But those resources, historically scant anyway, have been depleted by its rightward lurch: both Mahmood and Owais Rajput, a former parliamentary candidate in Bradford East, speak of a flight of Asian members from the party. “There’s nothing left for me, other than to resign. It’s not only me – there are lots of other British citizens of Muslim faith who are following me as well,” he told me on the day Ukip dropped its new policies. “Their policy, long-term, is to try to create division in local communities, which is very, very dangerous.”

Both agree that Ukip’s future is as an ethnic nationalist party, which Nuttall and those around him have vigorously denied. But if that is the party’s strategy, it’s a witless one. Ukip has already swallowed most of those votes already, as the decline of the British National Party shows, and the electoral ceiling for those politics is a low one. The party may well tighten its grip on its small demographic core, but will hasten the flight of softer members and voters to the Tories.

Its breakneck change of pace will also bodes ill for its survival as a cohesive fighting force. There will inevitably be further tension among its febrile cohort of elected politicians. Nuttall’s foreign affairs spokesman, West Midlands MEP Jim Carver, this week resigned his post in protest at the burqa ban proposal (“I’m an old liberal,” he told me. “You’ve got to have that freedom of choice.”). He insists he won’t be quitting, and likened Ukip’s internal wrangles to those in other parties. “What you’ve got to is call out people you disagree with,” he said. “Look at the stick that people like Tom Watson is getting from Momentum! This isn’t just happening in Ukip. There’s a tug of war going in all political parties.”  

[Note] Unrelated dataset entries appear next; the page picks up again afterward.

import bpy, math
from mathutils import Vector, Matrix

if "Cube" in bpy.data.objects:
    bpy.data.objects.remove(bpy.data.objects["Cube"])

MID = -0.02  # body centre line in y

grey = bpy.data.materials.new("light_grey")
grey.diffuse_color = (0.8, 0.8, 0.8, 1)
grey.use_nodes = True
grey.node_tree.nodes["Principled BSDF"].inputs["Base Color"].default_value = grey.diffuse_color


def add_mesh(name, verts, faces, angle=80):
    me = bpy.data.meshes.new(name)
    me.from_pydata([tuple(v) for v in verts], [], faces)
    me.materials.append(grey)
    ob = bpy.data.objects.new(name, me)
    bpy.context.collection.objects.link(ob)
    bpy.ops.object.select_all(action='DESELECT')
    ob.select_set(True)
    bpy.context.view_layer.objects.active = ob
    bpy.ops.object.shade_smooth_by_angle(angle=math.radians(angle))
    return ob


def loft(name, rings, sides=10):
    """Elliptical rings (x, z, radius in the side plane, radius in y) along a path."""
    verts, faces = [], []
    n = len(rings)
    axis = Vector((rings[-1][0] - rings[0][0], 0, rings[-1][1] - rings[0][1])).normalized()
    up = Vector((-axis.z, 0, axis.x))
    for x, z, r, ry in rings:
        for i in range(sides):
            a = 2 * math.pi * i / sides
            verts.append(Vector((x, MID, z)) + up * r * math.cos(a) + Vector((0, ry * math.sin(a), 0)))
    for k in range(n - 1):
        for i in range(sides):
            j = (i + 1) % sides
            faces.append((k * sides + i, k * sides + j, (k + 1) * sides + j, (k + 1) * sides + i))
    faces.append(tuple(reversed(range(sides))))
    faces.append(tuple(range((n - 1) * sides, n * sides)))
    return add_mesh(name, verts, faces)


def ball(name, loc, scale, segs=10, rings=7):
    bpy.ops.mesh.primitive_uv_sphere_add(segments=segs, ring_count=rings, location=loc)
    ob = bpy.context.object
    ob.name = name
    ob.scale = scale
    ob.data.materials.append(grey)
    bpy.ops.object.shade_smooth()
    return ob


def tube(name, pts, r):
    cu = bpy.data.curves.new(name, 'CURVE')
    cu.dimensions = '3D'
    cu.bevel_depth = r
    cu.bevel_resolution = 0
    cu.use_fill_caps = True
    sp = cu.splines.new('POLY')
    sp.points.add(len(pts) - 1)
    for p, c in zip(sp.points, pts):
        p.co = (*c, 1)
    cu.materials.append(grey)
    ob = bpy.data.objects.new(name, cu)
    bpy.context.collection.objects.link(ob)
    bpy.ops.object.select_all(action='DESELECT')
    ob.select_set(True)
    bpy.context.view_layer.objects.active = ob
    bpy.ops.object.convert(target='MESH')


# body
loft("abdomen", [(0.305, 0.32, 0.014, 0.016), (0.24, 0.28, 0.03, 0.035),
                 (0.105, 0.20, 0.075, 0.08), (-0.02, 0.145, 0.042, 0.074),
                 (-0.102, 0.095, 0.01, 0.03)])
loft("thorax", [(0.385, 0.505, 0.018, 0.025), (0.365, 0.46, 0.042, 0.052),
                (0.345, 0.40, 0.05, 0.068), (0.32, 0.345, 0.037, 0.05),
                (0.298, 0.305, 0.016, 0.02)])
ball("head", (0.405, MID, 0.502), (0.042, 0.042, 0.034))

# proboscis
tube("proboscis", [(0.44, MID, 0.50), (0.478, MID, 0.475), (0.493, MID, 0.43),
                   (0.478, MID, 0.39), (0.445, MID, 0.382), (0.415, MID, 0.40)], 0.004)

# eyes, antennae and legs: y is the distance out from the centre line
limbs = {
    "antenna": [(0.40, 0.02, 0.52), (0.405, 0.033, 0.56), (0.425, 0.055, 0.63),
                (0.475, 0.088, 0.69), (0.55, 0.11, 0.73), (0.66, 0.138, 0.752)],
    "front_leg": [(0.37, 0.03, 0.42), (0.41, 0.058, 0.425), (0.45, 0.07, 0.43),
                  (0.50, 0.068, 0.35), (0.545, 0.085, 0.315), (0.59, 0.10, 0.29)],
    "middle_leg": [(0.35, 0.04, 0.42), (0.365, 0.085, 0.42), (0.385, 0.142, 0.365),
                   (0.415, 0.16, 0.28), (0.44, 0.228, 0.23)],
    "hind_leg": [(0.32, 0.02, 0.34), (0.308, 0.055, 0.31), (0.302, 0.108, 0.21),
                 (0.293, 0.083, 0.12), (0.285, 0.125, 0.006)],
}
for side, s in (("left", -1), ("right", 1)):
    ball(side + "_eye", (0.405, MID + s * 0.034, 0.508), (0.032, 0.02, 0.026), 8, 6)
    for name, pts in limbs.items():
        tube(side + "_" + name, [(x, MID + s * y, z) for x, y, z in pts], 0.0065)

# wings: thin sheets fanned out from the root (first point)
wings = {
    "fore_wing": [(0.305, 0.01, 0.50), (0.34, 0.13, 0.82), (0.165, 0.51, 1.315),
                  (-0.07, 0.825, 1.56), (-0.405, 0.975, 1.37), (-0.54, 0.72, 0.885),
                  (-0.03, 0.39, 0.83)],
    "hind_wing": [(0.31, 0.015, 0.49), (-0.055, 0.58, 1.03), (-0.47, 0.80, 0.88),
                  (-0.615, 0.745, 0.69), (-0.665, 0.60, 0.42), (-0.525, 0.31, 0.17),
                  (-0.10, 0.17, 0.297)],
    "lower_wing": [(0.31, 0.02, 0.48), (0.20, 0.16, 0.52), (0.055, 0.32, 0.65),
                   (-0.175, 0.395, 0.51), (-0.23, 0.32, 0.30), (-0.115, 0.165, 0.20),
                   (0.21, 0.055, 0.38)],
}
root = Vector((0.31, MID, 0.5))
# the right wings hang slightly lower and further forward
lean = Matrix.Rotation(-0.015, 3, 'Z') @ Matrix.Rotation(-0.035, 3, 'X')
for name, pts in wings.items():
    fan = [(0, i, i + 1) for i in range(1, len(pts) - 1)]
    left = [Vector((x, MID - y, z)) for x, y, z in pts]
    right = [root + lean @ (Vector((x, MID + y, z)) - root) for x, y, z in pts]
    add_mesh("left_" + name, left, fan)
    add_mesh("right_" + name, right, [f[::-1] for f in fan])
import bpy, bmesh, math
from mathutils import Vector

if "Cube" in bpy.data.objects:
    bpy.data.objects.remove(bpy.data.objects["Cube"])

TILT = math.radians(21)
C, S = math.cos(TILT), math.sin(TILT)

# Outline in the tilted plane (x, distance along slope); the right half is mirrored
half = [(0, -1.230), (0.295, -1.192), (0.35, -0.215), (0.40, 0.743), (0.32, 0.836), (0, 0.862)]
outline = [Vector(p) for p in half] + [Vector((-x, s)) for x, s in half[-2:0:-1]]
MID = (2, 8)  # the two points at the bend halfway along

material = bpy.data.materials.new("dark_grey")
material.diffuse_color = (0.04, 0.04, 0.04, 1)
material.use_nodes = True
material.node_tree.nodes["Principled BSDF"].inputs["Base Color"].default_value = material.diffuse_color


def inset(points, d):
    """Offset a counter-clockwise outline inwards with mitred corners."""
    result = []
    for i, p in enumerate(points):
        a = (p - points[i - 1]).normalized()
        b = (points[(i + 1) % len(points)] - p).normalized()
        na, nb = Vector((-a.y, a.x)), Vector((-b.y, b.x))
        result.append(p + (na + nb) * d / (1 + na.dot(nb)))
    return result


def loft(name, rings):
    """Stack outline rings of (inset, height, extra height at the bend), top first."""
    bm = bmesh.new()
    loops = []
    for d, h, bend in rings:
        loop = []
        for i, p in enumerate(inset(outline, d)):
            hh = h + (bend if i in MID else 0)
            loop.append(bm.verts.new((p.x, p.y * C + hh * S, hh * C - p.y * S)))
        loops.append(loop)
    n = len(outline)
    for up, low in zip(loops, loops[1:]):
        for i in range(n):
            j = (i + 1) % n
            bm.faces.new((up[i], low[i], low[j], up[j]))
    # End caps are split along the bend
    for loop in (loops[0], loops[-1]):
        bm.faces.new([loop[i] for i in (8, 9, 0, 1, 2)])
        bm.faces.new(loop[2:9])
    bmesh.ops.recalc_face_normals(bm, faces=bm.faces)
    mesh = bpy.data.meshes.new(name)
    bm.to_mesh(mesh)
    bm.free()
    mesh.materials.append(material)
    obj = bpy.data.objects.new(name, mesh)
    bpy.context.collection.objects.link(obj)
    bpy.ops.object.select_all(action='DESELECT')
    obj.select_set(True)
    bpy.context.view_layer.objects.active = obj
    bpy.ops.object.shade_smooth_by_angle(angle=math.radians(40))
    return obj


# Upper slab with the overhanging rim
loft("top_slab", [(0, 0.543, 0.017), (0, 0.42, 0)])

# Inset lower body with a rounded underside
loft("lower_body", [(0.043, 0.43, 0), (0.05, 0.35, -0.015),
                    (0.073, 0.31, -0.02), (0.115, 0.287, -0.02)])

But Carver is a Ukip member of abnormal vintage, having joined the party in 1996. For others the allegiance cannot and will not hold as the party’s public face gets uglier and its electoral positioning even more uncompromising.  As the exodus of its 2015 supporters to the Tories shows, Ukip’s electoral cachet is a much more ephemeral thing than the parties of old. Senior figures protest that policing Brexit remains key to its policy platform.

Its new strategy underlines how the party cannot remain a broad church defined entirely by its opposition to Europe. “All I know,” Carver told me, “is that I’ve got to be true to my principles”. Recent events prove for most of the wetter wing of his party, that will mean leaving.

Patrick Maguire writes about politics and is the 2016 winner of the Anthony Howard Award.

0800 7318496